### What you have to do
Your copy should repeat the data that follows exactly and contain no image.
++++ Records for this task ++++
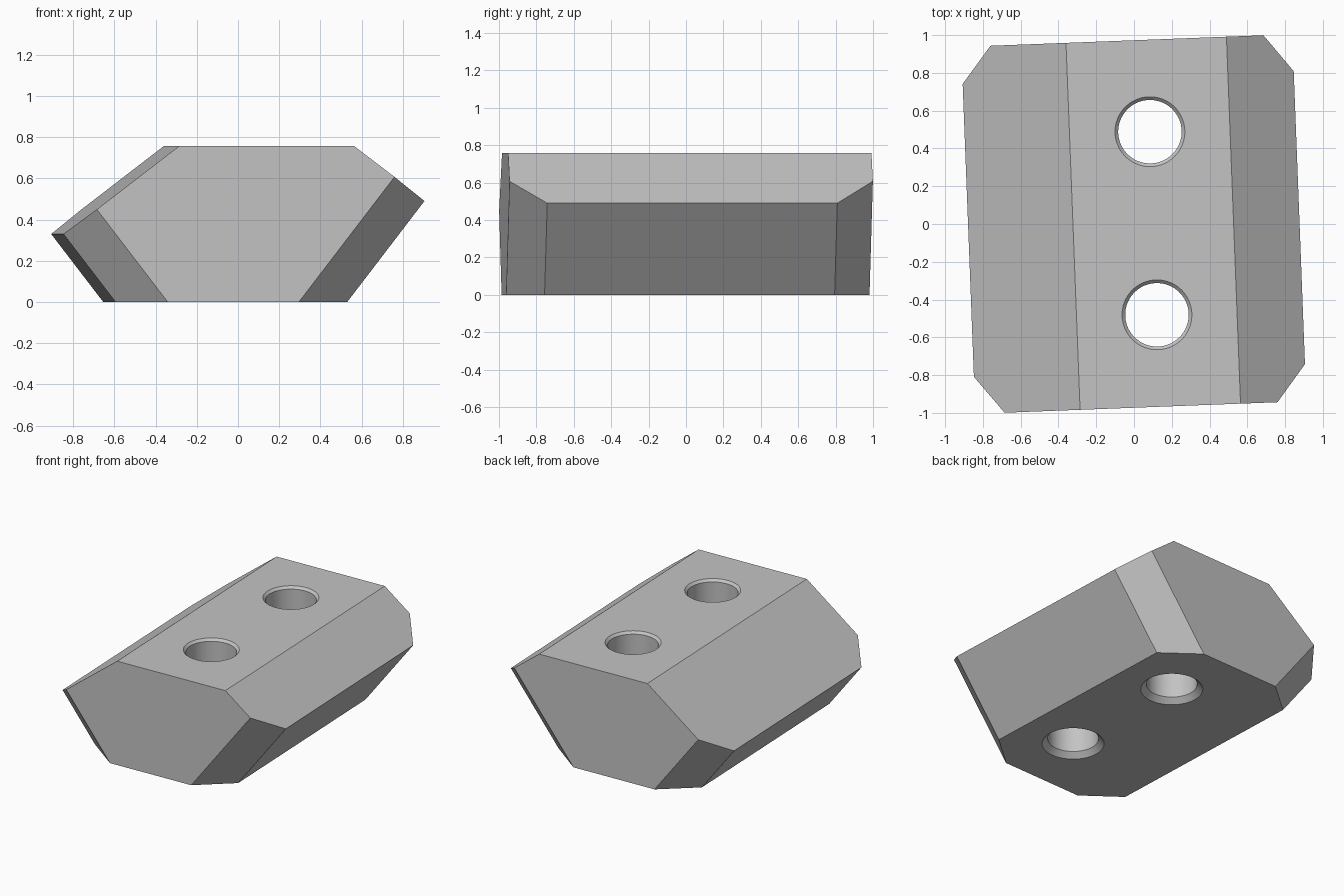
import bpy, bmesh, math
from mathutils import Vector, Matrix

if "Cube" in bpy.data.objects:
    bpy.data.objects.remove(bpy.data.objects["Cube"], do_unlink=True)

HALF = 0.972      # half length along y
TOP = 0.757
TURN = math.radians(2.2)

grey = bpy.data.materials.new("plain_grey")
grey.use_nodes = True
grey.diffuse_color = (0.55, 0.55, 0.55, 1)
grey.node_tree.nodes["Principled BSDF"].inputs["Base Color"].default_value = (0.55, 0.55, 0.55, 1)


def make_object(name, bm):
    bmesh.ops.recalc_face_normals(bm, faces=bm.faces)
    mesh = bpy.data.meshes.new(name)
    bm.to_mesh(mesh)
    bm.free()
    mesh.materials.append(grey)
    obj = bpy.data.objects.new(name, mesh)
    bpy.context.collection.objects.link(obj)
    return obj


# Body: six-sided profile extruded along y
right_tip, left_tip = (0.876, 0.49), (-0.878, 0.33)
right_foot, left_foot = (0.501, 0), (-0.625, 0)
profile = [left_foot, right_foot, right_tip, (0.527, TOP), (-0.323, TOP), left_tip]
bm = bmesh.new()
face = bm.faces.new([bm.verts.new((x, -HALF, z)) for x, z in profile])
extruded = bmesh.ops.extrude_face_region(bm, geom=[face])["geom"]
bmesh.ops.translate(bm, vec=(0, 2 * HALF, 0),
                    verts=[v for v in extruded if isinstance(v, bmesh.types.BMVert)])

# Corner cuts run parallel to the undercut sides
for tip, foot, inner in ((right_tip, right_foot, (0.723, 0.607)),
                         (left_tip, left_foot, (-0.723, 0.449))):
    for side in (-1, 1):
        a = Vector((tip[0], side * 0.776, tip[1]))
        b = Vector((inner[0], side * HALF, inner[1]))
        slope = Vector((tip[0] - foot[0], 0, tip[1] - foot[1]))
        normal = slope.cross(b - a).normalized()
        if normal.y * side < 0:
            normal.negate()
        cut = bmesh.ops.bisect_plane(bm, geom=bm.verts[:] + bm.edges[:] + bm.faces[:],
                                     dist=1e-5, plane_co=a, plane_no=normal, clear_outer=True)
        rim = [e for e in cut["geom_cut"] if isinstance(e, bmesh.types.BMEdge)]
        bmesh.ops.holes_fill(bm, edges=[e for e in rim if e.is_boundary], sides=0)
body = make_object("clamp_block", bm)


# Through holes with a chamfer at both ends
def hole_cutter(y):
    rings = [(0.242, -0.037), (0.205, 0), (0.168, 0.037),
             (0.168, TOP - 0.017), (0.185, TOP), (0.202, TOP + 0.017)]
    cutter_bm = bmesh.new()
    loops = []
    for r, z in rings:
        loops.append(bmesh.ops.create_circle(cutter_bm, segments=64, radius=r,
                     matrix=Matrix.Translation((0.103, y, z)))["verts"])
    for low, high in zip(loops, loops[1:]):
        for i in range(64):
            j = (i + 1) % 64
            cutter_bm.faces.new((low[i], low[j], high[j], high[i]))
    cutter_bm.faces.new(loops[0])
    cutter_bm.faces.new(loops[-1])
    cutter = make_object("hole_cutter", cutter_bm)
    cutter.hide_render = True
    return cutter


bpy.context.view_layer.objects.active = body
body.select_set(True)
for y in (-0.485, 0.485):
    cutter = hole_cutter(y)
    mod = body.modifiers.new("hole", "BOOLEAN")
    mod.operation = "DIFFERENCE"
    mod.solver = "EXACT"
    mod.object = cutter
    bpy.ops.object.modifier_apply(modifier=mod.name)
    bpy.data.objects.remove(cutter, do_unlink=True)

# Slight turn about the vertical, then smooth hole walls
body.data.transform(Matrix.Rotation(TURN, 4, "Z"))
bpy.ops.object.shade_smooth_by_angle(angle=math.radians(20))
++++
### Response area
import bpy, bmesh, math
from mathutils import Vector, Matrix

if "Cube" in bpy.data.objects:
    bpy.data.objects.remove(bpy.data.objects["Cube"], do_unlink=True)

HALF = 0.972      # half length along y
TOP = 0.757
TURN = math.radians(2.2)

grey = bpy.data.materials.new("plain_grey")
grey.use_nodes = True
grey.diffuse_color = (0.55, 0.55, 0.55, 1)
grey.node_tree.nodes["Principled BSDF"].inputs["Base Color"].default_value = (0.55, 0.55, 0.55, 1)


def make_object(name, bm):
    bmesh.ops.recalc_face_normals(bm, faces=bm.faces)
    mesh = bpy.data.meshes.new(name)
    bm.to_mesh(mesh)
    bm.free()
    mesh.materials.append(grey)
    obj = bpy.data.objects.new(name, mesh)
    bpy.context.collection.objects.link(obj)
    return obj


# Body: six-sided profile extruded along y
right_tip, left_tip = (0.876, 0.49), (-0.878, 0.33)
right_foot, left_foot = (0.501, 0), (-0.625, 0)
profile = [left_foot, right_foot, right_tip, (0.527, TOP), (-0.323, TOP), left_tip]
bm = bmesh.new()
face = bm.faces.new([bm.verts.new((x, -HALF, z)) for x, z in profile])
extruded = bmesh.ops.extrude_face_region(bm, geom=[face])["geom"]
bmesh.ops.translate(bm, vec=(0, 2 * HALF, 0),
                    verts=[v for v in extruded if isinstance(v, bmesh.types.BMVert)])

# Corner cuts run parallel to the undercut sides
for tip, foot, inner in ((right_tip, right_foot, (0.723, 0.607)),
                         (left_tip, left_foot, (-0.723, 0.449))):
    for side in (-1, 1):
        a = Vector((tip[0], side * 0.776, tip[1]))
        b = Vector((inner[0], side * HALF, inner[1]))
        slope = Vector((tip[0] - foot[0], 0, tip[1] - foot[1]))
        normal = slope.cross(b - a).normalized()
        if normal.y * side < 0:
            normal.negate()
        cut = bmesh.ops.bisect_plane(bm, geom=bm.verts[:] + bm.edges[:] + bm.faces[:],
                                     dist=1e-5, plane_co=a, plane_no=normal, clear_outer=True)
        rim = [e for e in cut["geom_cut"] if isinstance(e, bmesh.types.BMEdge)]
        bmesh.ops.holes_fill(bm, edges=[e for e in rim if e.is_boundary], sides=0)
body = make_object("clamp_block", bm)


# Through holes with a chamfer at both ends
def hole_cutter(y):
    rings = [(0.242, -0.037), (0.205, 0), (0.168, 0.037),
             (0.168, TOP - 0.017), (0.185, TOP), (0.202, TOP + 0.017)]
    cutter_bm = bmesh.new()
    loops = []
    for r, z in rings:
        loops.append(bmesh.ops.create_circle(cutter_bm, segments=64, radius=r,
                     matrix=Matrix.Translation((0.103, y, z)))["verts"])
    for low, high in zip(loops, loops[1:]):
        for i in range(64):
            j = (i + 1) % 64
            cutter_bm.faces.new((low[i], low[j], high[j], high[i]))
    cutter_bm.faces.new(loops[0])
    cutter_bm.faces.new(loops[-1])
    cutter = make_object("hole_cutter", cutter_bm)
    cutter.hide_render = True
    return cutter


bpy.context.view_layer.objects.active = body
body.select_set(True)
for y in (-0.485, 0.485):
    cutter = hole_cutter(y)
    mod = body.modifiers.new("hole", "BOOLEAN")
    mod.operation = "DIFFERENCE"
    mod.solver = "EXACT"
    mod.object = cutter
    bpy.ops.object.modifier_apply(modifier=mod.name)
    bpy.data.objects.remove(cutter, do_unlink=True)

# Slight turn about the vertical, then smooth hole walls
body.data.transform(Matrix.Rotation(TURN, 4, "Z"))
bpy.ops.object.shade_smooth_by_angle(angle=math.radians(20))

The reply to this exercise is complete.